Architect Dave Battle and engineer Dave DiCiuccio, worked closely together to manage the inherent challenge of adding updated infrastructure to an antiquated building. Because of the space constraints, we had to insert an electrical substation within an unexcavated space below existing foundation in Couzens, Battle recalls. Fortunately, when Mosher Jordan Hall (first hall to be renovated) became the centralized dining destination for the Hill Neighborhood, each dorm had newly opened spaces. Systems equipment for cooling, technology and safety had to be cleverly consolidated and hidden without sacrificing bed count, while the former dining rooms were used to create a lounge, game room or community centers. In Alice Lloyd, we created a giant mechanical space in the basement by literally lowering the basement floor, DiCiuccio said. This is how we preserved space for the functional space requirements.
Residence halls were transformed into state-of-the-art living facilities, with warm colors and furniture, and community bathrooms, all creating a home-like environment with the added element of promoting social interaction. Alice Lloyd had the biggest transformation, DiCiuccio said. Lloyd became the model community center for all other UM housing facilities going forward. It’s this style of open, community center replacing the front-desk template of yesterday.
Alice Lloyd had the biggest structural transformation which included augmenting the exterior fade, carefully complementing the vintage exterior. Study space was a keen programming element with two living-learning communities located in this hall, resulting in both private and open study templates that have changed the way students convene.
Today these diverse yet connected buildings are in great demand by all incoming students, many staying beyond freshman year!
A few more details:
- Built in 1949
- 163,040-square-foot renovation
- Floor opened up to eliminate the dungeon feel to the lower level

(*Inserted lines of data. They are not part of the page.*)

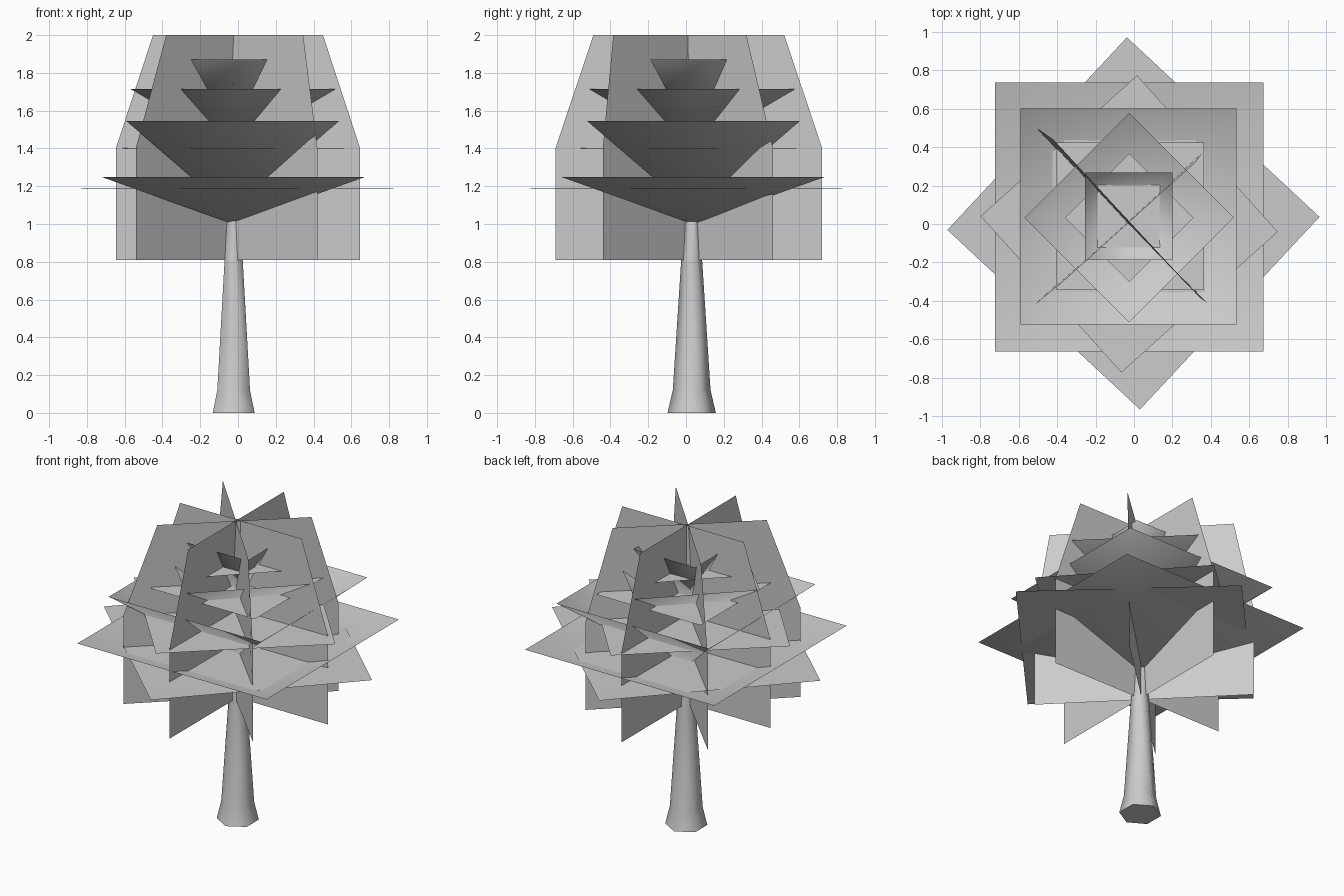
import bpy, math

if "Cube" in bpy.data.objects:
    bpy.data.objects.remove(bpy.data.objects["Cube"])

CX, CY = -0.025, 0.03   # trunk axis


def make(name, verts, faces, smooth=False):
    me = bpy.data.meshes.new(name)
    me.from_pydata(verts, [], faces)
    me.update()
    ob = bpy.data.objects.new(name, me)
    bpy.context.collection.objects.link(ob)
    if smooth:
        for p in me.polygons:
            p.use_smooth = len(p.vertices) == 4
    return ob


# Trunk: tapered six-sided tube with flared foot
rings = [(0, 0.128), (0.12, 0.10), (0.8, 0.056), (1.3, 0.02)]
verts = [(CX + 0.002 + r * math.sin(k * math.pi / 3), CY + r * math.cos(k * math.pi / 3), z)
         for z, r in rings for k in range(6)]
faces = [(i * 6 + k, i * 6 + 6 + k, i * 6 + 6 + (k + 1) % 6, i * 6 + (k + 1) % 6)
         for i in range(len(rings) - 1) for k in range(6)]
faces.append(tuple(range(6)))
make("trunk", verts, faces, True)


# Upright foliage cards: wide ends a and b, narrowed ends ta and tb at the top
def upright_card(name, a, b, ta, tb):
    make(name, [(*a, 0.81), (*b, 0.81), (*b, 1.405), (*tb, 2), (*ta, 2), (*a, 1.405)],
         [(0, 1, 2, 3, 4, 5)])


upright_card("upright_card_side", (-0.645, CY), (0.645, CY), (-0.45, CY), (0.45, CY))
upright_card("upright_card_front", (CX, -0.69), (CX, 0.72), (CX, -0.49), (CX, 0.52))
upright_card("upright_card_diagonal_a", (-0.52, 0.51), (0.42, -0.44),
             (-0.42, 0.44), (0.345, -0.385))
upright_card("upright_card_diagonal_b", (-0.54, -0.44), (0.42, 0.46),
             (-0.38, -0.31), (0.32, 0.32))


# Foliage layers: four-cornered upside-down pyramids, shallow or deep
def layer(name, cx, cy, radius, z_rim, z_centre, turn):
    vs = [(cx, cy, z_centre)]
    for k in range(4):
        a = math.radians(turn + 90 * k)
        vs.append((cx + radius * math.cos(a), cy + radius * math.sin(a), z_rim))
    ob = make(name, vs, [(0, k + 1, (k + 1) % 4 + 1) for k in range(4)])
    for p in ob.data.polygons:
        p.use_smooth = True


D = math.sqrt(2)
layer("foliage_bowl_1", CX, 0.037, 0.70 * D, 1.25, 1.0, 45)
layer("foliage_bowl_2", CX - 0.003, 0.04, 0.563 * D, 1.545, 1.06, 45)
layer("foliage_bowl_3", CX, 0.033, 0.545, 1.715, 1.395, 0)
layer("foliage_bowl_4", CX - 0.003, 0.04, 0.228 * D, 1.87, 1.435, 45)
layer("foliage_flat_1", -0.003, 0.003, 0.97, 1.19, 1.185, 2)
layer("foliage_flat_2", CX, 0.0, 0.775, 1.402, 1.398, -3)
layer("foliage_flat_3", -0.02, 0.04, 0.385 * D, 1.583, 1.58, 45)
layer("foliage_flat_4", CX, 0.033, 0.335, 1.745, 1.74, 0)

- Used the former dining space to create art and dance studios to support the LHSP (Lloyd Hall Scholars Program), and the HSSP (Health Sciences Scholars Program)